She adds: “As a psychiatry trainee, my hospital badge says both ‘Psychiatry’ and ‘Doctor’ below my name. I typically view this as a badge of honor, a hard-fought prize for years of studies and hard work. However, my badge was now seemingly working against me – despite the big, bolded letters spelling ‘Doctor,’ he viewed me as something less than a true physician.”
She notes ongoing stigma: “Despite the scientific advancements in the field, the increased competitiveness, and the decreased stigmatization of mental health care, psychiatry still appears to be the ugly duckling of medicine. Psychiatric illnesses are still separated from ‘medical problems’ throughout much of the world. As such, psychiatrists do not often achieve parity as true medical doctors, despite their training to the contrary.”
Yet, psychiatry has a clear role: “Despite his request, what Mr. J. needed in that moment was a psychiatrist. His history revealed that he was desperately anxious about his trajectory and demoralized by his post-stroke loss of function. This event was a devastating blow to his identity and his self-esteem.”
Eventually, she connects with the patient. “Mr. J. left the hospital several days later. As he left, he called out to me in the hall, ‘Hey Doc, you’re not so bad… for a shrink.’ He then threw me one of his characteristic winks, and I grinned behind my mask.”
A few thoughts:
1. This is a nice essay.
2. We can all relate.
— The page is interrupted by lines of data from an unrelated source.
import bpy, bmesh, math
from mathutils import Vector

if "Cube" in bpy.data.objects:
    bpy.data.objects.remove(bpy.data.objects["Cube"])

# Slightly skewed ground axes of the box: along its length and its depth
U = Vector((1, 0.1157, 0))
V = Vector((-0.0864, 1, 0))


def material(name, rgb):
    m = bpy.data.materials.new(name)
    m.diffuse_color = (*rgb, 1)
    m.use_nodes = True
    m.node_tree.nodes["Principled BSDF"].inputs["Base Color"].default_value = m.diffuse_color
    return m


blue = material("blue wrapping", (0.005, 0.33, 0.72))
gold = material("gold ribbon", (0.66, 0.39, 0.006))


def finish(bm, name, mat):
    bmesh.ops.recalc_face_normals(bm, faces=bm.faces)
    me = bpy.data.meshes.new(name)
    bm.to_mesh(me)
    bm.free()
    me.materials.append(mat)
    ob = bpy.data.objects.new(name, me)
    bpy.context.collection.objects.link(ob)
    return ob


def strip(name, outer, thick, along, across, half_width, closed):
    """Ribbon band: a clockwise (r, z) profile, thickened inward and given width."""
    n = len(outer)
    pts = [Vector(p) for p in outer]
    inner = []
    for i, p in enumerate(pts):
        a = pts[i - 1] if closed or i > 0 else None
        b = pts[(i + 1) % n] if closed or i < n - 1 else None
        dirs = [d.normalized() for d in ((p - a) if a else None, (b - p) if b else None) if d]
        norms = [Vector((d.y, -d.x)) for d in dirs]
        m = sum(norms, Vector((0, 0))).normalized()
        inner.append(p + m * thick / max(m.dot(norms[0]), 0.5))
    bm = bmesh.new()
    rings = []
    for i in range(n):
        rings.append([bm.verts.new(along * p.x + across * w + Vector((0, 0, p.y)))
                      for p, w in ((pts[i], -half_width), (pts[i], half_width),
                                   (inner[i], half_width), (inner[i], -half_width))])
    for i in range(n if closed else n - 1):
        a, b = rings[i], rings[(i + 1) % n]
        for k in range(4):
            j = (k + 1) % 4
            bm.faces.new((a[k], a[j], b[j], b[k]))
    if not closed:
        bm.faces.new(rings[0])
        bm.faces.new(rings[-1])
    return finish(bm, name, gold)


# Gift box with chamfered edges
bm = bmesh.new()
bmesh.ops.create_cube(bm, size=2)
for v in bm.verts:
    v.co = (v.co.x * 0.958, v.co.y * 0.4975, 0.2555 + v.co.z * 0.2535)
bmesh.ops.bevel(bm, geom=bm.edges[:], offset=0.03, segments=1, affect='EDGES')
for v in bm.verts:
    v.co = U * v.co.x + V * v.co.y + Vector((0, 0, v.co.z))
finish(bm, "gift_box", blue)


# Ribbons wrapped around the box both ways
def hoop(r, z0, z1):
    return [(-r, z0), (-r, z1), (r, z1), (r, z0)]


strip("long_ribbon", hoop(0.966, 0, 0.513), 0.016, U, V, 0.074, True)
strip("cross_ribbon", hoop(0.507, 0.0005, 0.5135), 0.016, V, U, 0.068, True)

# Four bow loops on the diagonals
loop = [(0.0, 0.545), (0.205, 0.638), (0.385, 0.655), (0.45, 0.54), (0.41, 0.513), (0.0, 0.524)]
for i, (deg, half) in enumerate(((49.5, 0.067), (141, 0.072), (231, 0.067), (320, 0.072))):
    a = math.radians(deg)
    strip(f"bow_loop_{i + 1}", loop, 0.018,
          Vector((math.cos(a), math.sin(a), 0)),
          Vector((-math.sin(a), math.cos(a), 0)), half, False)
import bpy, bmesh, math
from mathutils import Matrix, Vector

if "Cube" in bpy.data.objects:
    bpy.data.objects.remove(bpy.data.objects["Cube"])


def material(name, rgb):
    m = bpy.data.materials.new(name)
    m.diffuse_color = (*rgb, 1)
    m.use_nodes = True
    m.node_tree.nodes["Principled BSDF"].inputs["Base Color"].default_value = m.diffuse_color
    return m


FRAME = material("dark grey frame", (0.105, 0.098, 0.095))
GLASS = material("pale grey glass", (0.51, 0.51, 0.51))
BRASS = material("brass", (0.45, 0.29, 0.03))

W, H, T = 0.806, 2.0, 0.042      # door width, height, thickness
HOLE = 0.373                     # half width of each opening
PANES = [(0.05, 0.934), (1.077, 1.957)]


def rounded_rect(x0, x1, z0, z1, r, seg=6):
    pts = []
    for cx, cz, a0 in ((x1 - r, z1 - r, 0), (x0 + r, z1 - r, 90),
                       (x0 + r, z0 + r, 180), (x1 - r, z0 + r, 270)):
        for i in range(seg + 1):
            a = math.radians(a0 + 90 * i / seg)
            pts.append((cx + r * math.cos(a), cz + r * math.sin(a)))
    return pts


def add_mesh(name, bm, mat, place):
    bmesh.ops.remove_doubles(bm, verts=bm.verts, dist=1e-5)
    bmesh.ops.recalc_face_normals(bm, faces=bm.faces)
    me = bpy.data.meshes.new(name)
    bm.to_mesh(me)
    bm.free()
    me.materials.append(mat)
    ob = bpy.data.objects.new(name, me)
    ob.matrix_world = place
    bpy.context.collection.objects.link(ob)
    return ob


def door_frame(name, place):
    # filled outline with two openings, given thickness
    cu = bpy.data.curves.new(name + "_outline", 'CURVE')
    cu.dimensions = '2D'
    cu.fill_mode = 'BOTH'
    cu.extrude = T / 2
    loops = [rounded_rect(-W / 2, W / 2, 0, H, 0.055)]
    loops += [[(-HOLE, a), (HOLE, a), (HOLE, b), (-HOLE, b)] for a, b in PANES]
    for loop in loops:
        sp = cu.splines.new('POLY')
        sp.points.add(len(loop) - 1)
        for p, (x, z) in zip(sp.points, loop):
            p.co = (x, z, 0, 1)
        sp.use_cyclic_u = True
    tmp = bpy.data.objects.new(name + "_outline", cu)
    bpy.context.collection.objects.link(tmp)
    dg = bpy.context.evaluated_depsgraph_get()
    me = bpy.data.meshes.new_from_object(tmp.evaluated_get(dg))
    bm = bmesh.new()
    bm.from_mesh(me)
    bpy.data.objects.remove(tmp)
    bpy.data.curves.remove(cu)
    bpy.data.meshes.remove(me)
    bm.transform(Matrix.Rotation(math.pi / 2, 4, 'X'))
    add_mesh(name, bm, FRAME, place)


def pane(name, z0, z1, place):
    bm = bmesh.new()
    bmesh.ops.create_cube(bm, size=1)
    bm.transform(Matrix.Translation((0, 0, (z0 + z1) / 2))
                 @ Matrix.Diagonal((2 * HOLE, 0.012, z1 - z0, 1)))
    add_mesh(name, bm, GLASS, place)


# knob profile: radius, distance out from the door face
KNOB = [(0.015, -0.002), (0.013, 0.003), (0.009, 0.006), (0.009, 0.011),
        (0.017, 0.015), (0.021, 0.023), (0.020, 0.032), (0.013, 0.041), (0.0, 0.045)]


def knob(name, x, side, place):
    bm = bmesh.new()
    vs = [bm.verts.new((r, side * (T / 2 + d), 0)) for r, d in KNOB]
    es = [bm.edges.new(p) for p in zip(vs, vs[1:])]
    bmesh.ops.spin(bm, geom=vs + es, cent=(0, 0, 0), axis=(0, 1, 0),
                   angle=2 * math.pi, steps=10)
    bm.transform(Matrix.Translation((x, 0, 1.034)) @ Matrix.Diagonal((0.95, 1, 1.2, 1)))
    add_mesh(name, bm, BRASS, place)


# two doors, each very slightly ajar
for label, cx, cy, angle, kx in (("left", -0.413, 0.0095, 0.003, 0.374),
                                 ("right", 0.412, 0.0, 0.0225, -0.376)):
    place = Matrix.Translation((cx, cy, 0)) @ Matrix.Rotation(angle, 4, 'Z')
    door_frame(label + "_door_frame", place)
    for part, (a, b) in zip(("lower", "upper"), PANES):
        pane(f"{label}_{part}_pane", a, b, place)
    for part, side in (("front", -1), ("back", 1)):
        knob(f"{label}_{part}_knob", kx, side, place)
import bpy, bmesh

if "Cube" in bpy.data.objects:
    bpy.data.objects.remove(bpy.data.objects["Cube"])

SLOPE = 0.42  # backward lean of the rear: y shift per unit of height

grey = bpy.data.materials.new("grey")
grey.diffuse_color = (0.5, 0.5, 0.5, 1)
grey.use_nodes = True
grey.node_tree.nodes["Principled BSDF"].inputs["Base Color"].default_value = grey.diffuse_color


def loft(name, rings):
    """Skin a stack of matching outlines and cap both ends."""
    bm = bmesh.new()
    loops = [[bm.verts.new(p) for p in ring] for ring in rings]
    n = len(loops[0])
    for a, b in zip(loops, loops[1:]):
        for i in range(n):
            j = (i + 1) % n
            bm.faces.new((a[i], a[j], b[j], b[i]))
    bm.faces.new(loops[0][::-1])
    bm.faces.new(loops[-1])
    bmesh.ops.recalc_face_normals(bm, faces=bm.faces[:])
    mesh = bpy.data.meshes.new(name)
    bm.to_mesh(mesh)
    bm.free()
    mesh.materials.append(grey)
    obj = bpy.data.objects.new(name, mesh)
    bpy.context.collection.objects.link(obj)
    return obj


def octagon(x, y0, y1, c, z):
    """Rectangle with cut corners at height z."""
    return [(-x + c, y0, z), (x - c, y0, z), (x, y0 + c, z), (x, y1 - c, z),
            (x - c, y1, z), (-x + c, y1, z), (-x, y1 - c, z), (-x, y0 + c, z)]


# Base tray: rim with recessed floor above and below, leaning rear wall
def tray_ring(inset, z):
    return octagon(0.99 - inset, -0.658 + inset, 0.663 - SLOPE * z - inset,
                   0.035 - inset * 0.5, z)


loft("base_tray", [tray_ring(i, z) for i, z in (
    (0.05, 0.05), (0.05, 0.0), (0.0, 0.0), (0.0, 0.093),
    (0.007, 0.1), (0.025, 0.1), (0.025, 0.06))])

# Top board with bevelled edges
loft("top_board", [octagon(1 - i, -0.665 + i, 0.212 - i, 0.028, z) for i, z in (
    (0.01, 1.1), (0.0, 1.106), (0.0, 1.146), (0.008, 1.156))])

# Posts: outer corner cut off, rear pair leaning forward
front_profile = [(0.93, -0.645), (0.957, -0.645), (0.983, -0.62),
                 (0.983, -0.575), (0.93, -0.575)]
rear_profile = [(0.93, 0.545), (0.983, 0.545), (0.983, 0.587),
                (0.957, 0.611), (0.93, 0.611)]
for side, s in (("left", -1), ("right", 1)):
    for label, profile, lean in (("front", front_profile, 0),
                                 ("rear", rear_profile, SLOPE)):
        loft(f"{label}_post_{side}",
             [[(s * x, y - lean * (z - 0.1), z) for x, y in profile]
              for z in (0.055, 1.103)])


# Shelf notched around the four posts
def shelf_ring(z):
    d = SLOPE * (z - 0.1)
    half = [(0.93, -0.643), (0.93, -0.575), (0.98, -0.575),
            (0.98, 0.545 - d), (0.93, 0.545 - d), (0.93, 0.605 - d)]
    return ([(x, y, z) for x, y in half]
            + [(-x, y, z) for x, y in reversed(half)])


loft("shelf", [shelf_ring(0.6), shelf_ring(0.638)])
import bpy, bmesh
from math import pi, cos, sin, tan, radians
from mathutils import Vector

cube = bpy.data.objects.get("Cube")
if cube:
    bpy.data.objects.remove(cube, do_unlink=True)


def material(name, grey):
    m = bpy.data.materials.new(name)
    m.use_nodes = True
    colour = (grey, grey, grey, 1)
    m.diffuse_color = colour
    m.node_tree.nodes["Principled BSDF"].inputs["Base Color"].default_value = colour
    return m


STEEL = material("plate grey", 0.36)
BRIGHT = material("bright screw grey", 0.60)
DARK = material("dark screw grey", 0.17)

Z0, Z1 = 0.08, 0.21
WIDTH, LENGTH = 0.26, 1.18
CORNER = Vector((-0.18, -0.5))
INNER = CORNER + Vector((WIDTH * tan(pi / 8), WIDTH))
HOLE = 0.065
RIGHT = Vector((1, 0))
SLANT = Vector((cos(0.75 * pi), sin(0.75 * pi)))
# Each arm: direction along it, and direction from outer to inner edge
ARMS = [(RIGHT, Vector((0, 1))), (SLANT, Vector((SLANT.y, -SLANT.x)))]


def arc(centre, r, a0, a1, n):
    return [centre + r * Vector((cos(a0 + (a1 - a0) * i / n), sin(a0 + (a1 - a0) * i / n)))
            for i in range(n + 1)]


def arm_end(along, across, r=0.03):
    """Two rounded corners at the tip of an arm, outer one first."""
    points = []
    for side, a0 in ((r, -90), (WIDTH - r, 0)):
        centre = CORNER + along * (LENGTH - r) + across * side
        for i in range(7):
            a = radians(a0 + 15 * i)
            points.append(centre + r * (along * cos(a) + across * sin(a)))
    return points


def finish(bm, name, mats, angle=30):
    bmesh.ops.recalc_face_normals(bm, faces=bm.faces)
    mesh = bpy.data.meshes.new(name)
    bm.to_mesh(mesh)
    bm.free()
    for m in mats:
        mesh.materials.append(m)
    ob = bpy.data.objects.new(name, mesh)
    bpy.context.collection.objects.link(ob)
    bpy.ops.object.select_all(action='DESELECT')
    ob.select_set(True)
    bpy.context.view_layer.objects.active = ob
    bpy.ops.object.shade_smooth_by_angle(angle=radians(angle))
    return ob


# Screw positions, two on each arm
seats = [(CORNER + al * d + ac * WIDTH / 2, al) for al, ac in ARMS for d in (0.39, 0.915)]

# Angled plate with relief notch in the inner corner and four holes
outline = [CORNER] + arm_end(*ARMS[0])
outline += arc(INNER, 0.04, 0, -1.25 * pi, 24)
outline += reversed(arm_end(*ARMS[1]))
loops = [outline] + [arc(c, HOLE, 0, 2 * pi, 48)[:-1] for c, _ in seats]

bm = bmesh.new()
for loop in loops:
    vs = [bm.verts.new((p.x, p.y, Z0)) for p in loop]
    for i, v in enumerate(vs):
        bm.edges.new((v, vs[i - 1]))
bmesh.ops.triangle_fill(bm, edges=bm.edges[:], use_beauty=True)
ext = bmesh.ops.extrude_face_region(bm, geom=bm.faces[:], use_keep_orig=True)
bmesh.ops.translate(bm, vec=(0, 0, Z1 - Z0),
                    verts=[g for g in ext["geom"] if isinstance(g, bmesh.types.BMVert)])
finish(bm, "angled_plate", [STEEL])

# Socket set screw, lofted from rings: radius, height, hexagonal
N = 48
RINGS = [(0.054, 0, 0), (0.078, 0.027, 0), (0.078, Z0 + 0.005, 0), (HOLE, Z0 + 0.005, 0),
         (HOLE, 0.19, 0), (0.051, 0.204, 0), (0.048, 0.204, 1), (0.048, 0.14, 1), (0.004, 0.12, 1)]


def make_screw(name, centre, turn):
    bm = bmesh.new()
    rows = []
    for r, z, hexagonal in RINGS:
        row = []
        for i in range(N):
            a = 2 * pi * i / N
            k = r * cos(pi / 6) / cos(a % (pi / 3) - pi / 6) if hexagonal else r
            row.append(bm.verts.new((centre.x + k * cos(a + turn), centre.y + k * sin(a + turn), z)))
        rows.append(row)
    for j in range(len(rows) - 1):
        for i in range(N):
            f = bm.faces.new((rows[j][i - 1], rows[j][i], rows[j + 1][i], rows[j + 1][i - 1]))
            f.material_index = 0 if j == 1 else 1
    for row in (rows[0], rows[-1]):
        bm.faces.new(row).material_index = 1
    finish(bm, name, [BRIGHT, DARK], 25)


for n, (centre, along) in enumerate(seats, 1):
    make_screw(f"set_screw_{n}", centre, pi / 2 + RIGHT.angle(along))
3. She notes the role of pop culture: “Caricatures of armchair psychiatrists unable to interpret basic lab results or archaic notions of psychiatry as the study of maternal imperfections continue to permeate public perceptions of the field, despite tremendous reductions in bias against mental illness over the past decades. As a result, the negative stereotypes perpetuated in popular culture fundamentally alter how psychiatry, and therefore psychiatrists, is perceived.” Thoughtful.
The full Academic Psychiatry paper can be found here:
Reading of the Week. Every week I pick articles and papers from the world of Psychiatry.